With Kubik struggling at times offensively, Cook often subbed Davis in to play for Kubik in the front row. She averaged 1.41 kills per set on .174 hitting.
The native of Mansfield, Texas, missed some time with injury and illness early in the year, then in October Nebraska announced that she was taking an indefinite medical leave of absence from the team. Davis never rejoined the team and at the end of the semester she announced that she was transferring to Texas. She played in nine matches and 27 sets as a sophomore.
Davis finished her Nebraska career with 117 kills in 96 sets, hitting .172.
Sophomore RS Anezka Szabo
Anezka Szabo’s second season in Lincoln was cut short by injury, and seeing as she only played in nine matches she got the year of eligibility back, making her a redshirt sophomore in 2018.
She played in 29 matches and 49 sets, more than her first two years combined, as Cook regularly used the double-substitution that saw the 6-foot-3 Szabo replace 5-foot-10 setter Nicklin Hames in the front row to provide more blocking. She recorded four blocks including one solo stuff and she also chipped in five kills on 12 attempts.
Freshman OH/MB Riley Zuhn
At 6-foot-5, Riley Zuhn initially split her practice time between middle blocker and outside hitter, and se even made a couple of early appearances spelling Callie Schwarzenbach in the middle. However, after Davis took her leave of absence, Zuhn was the only reserve outside hitter left on the roster and Cook said she would focus on that position moving forward.
Cook said more than once that he thought Zuhn could help them, but both Sun and Kubik remained healthy all season, limiting the freshman’s opportunities. She played in 17 matches and 25 sets, recording seven kills and seven errors on 26 swings, six block assists and three digs.
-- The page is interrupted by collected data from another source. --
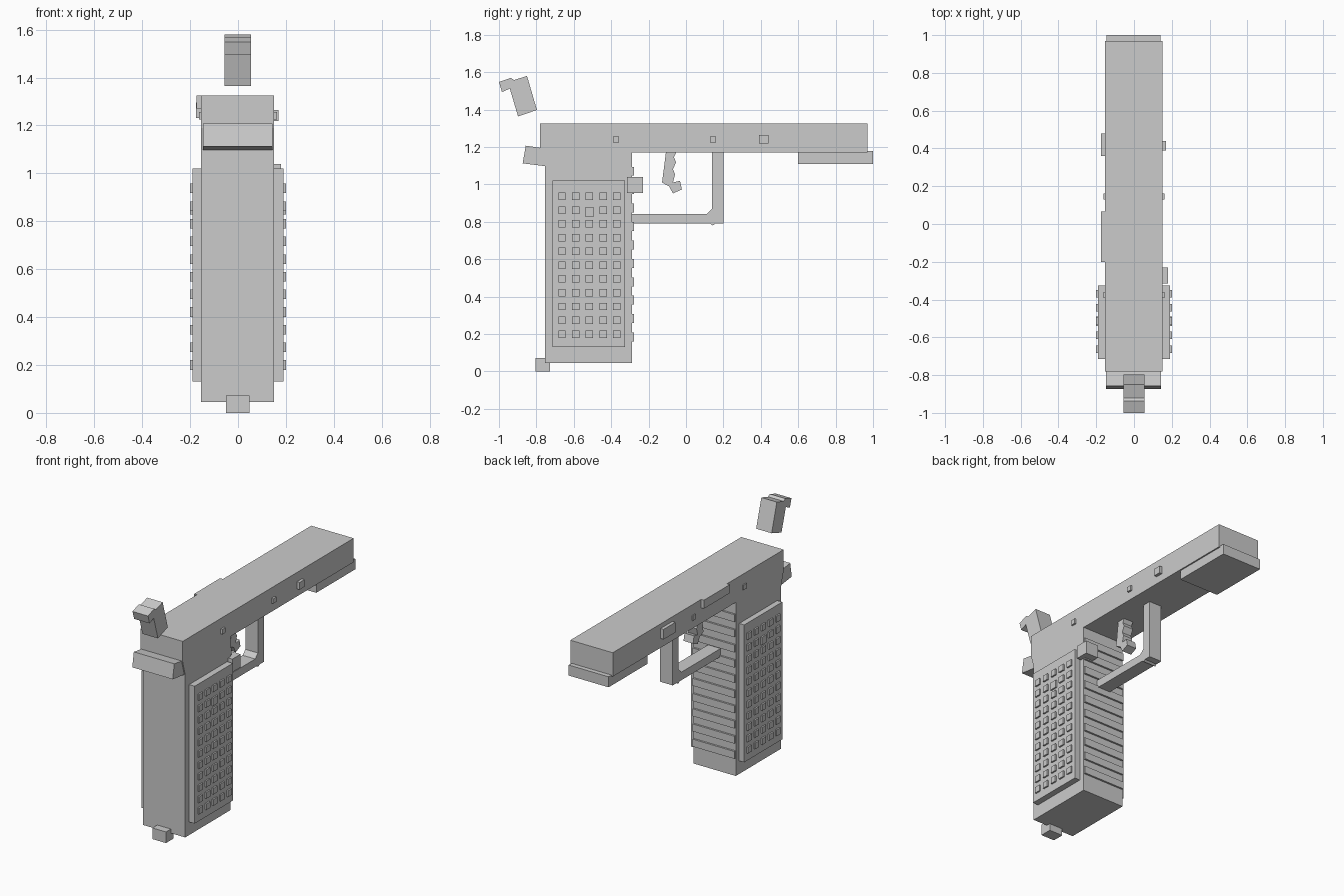
import bpy, bmesh

if "Cube" in bpy.data.objects:
    bpy.data.objects.remove(bpy.data.objects["Cube"])

grey = bpy.data.materials.new("plain_grey")
grey.diffuse_color = (0.6, 0.6, 0.6, 1)
grey.use_nodes = True
grey.node_tree.nodes["Principled BSDF"].inputs["Base Color"].default_value = grey.diffuse_color


def finish(name, bm):
    bmesh.ops.recalc_face_normals(bm, faces=bm.faces)
    me = bpy.data.meshes.new(name)
    bm.to_mesh(me)
    bm.free()
    me.materials.append(grey)
    ob = bpy.data.objects.new(name, me)
    bpy.context.collection.objects.link(ob)
    return ob


def profile(name, pts, x0, x1):
    """Extrude a (y, z) side outline from x0 to x1."""
    bm = bmesh.new()
    face = bm.faces.new([bm.verts.new((x0, y, z)) for y, z in pts])
    ext = bmesh.ops.extrude_face_region(bm, geom=[face])["geom"]
    verts = [v for v in ext if isinstance(v, bmesh.types.BMVert)]
    bmesh.ops.translate(bm, verts=verts, vec=(x1 - x0, 0, 0))
    return finish(name, bm)


def add_box(bm, x0, x1, y0, y1, z0, z1):
    vs = bmesh.ops.create_cube(bm, size=1)["verts"]
    bmesh.ops.scale(bm, verts=vs, vec=(x1 - x0, y1 - y0, z1 - z0))
    bmesh.ops.translate(bm, verts=vs,
                        vec=((x0 + x1) / 2, (y0 + y1) / 2, (z0 + z1) / 2))


def boxes(name, dims):
    bm = bmesh.new()
    for d in dims:
        add_box(bm, *d)
    return finish(name, bm)


# slide and grip body in one outline
profile("body", [(-0.78, 1.325), (0.97, 1.325), (0.97, 1.17), (-0.29, 1.17),
                 (-0.29, 0.045), (-0.755, 0.045), (-0.755, 1.10), (-0.78, 1.19)],
        -0.154, 0.15)

# block under the front of the slide
boxes("front_under_block", [(-0.145, 0.141, 0.6, 1.0, 1.11, 1.178)])

# tilted tang at the back
profile("rear_tang", [(-0.857, 1.207), (-0.74, 1.19), (-0.74, 1.096), (-0.873, 1.113)],
        -0.147, 0.143)

# separate hammer piece above the back
profile("hammer", [(-1.0, 1.548), (-0.936, 1.57), (-0.92, 1.558), (-0.85, 1.58),
                   (-0.797, 1.398), (-0.898, 1.364), (-0.942, 1.512), (-0.984, 1.494)],
        -0.056, 0.055)

# trigger guard with a chamfered corner
profile("trigger_guard", [(-0.30, 0.79), (0.13, 0.79), (0.143, 0.78), (0.156, 0.79),
                          (0.2, 0.79), (0.2, 1.175), (0.14, 1.175), (0.14, 0.87),
                          (0.112, 0.842), (-0.30, 0.842)], -0.045, 0.045)

# curved trigger
profile("trigger", [(-0.107, 1.175), (-0.05, 1.175), (-0.065, 1.145), (-0.053, 1.12),
                    (-0.07, 1.08), (-0.058, 1.055), (-0.07, 1.01), (-0.032, 1.02),
                    (-0.022, 0.973), (-0.07, 0.952), (-0.09, 0.99), (-0.128, 1.01)],
        -0.035, 0.033)

# grip panels with a grid of studs and one larger stud, both sides
for side, label in ((1, "right"), (-1, "left")):
    def out(a, b):
        return (a, b) if side > 0 else (-b, -a)
    boxes(f"grip_panel_{label}", [(*out(0.14, 0.19), -0.715, -0.325, 0.13, 1.02)])
    studs = []
    for c in range(5):
        for r in range(11):
            y, z = -0.663 + 0.0735 * c, 0.2 + 0.0737 * r
            h = 0.02
            if (c, r) == (2, 9):
                h, z = 0.025, 0.853
            studs.append((*out(0.185, 0.2), y - h, y + h, z - h, z + h))
    boxes(f"grip_studs_{label}", studs)
    # small pins on the slide side
    boxes(f"slide_pins_{label}",
          [(*out(0.14, 0.162), y - 0.016, y + 0.016, 1.225, 1.257)
           for y in (0.145, -0.375)])

# ridges across the front of the grip
boxes("grip_ridges", [(-0.152, 0.148, -0.30, -0.278, z - 0.024, z + 0.024)
                      for z in [0.184 + 0.0985 * i for i in range(10)]])

# release button, right side
boxes("release_button", [(0.09, 0.18, -0.315, -0.23, 0.955, 1.04)])
# square pin, right side
boxes("side_pin", [(0.14, 0.169, 0.39, 0.44, 1.218, 1.265)])
# catch lever and block, left side
boxes("catch_lever", [(-0.174, -0.14, -0.2, 0.065, 1.27, 1.325)])
boxes("side_block", [(-0.176, -0.14, 0.36, 0.48, 1.23, 1.295)])
# tab at the bottom of the grip
boxes("base_tab", [(-0.05, 0.047, -0.805, -0.728, 0.0, 0.072)])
With no seniors on the roster in 2019, Cook went pretty light with his 2020 recruiting class which includes just three players, two of whom are walk-ons.
Abby Johnson, a 6-foot-4 outside hitter/middle blocker from Breese Central in Aviston, Illinois, is one of those walk-ons who impressed the coaching staff with her performance during a couple of camps.
"Abby worked extremely hard to become a Husker,” Cook said in a release. “After attending two camps this summer, her talent could not be denied. We knew we had to get her to Nebraska. She is without a doubt going to raise the level of competition and hard work in our gym, and her outstanding character will fit right into the Nebraska culture.”
She averaged 3.3 kills per set and hit .358 in 74 sets as a senior as Breese Central went 27-11.
Johnson’s arrival will help make up for Davis’ departure, giving Nebraska strong depth at outside hitter behind the entrenched starters in Sun and Kubik. Add in Sweet and the Huskers will have a strong group hitters again next season.
Jacob is in his third year with Hail Varsity covering Husker athletics. He has also written extensively for SB Nation’s Bright Side of the Sun and The Creightonian. His love of basketball can best be described as an obsession and if you need to find him, he’s probably in a gym somewhere watching, coaching or playing hoops.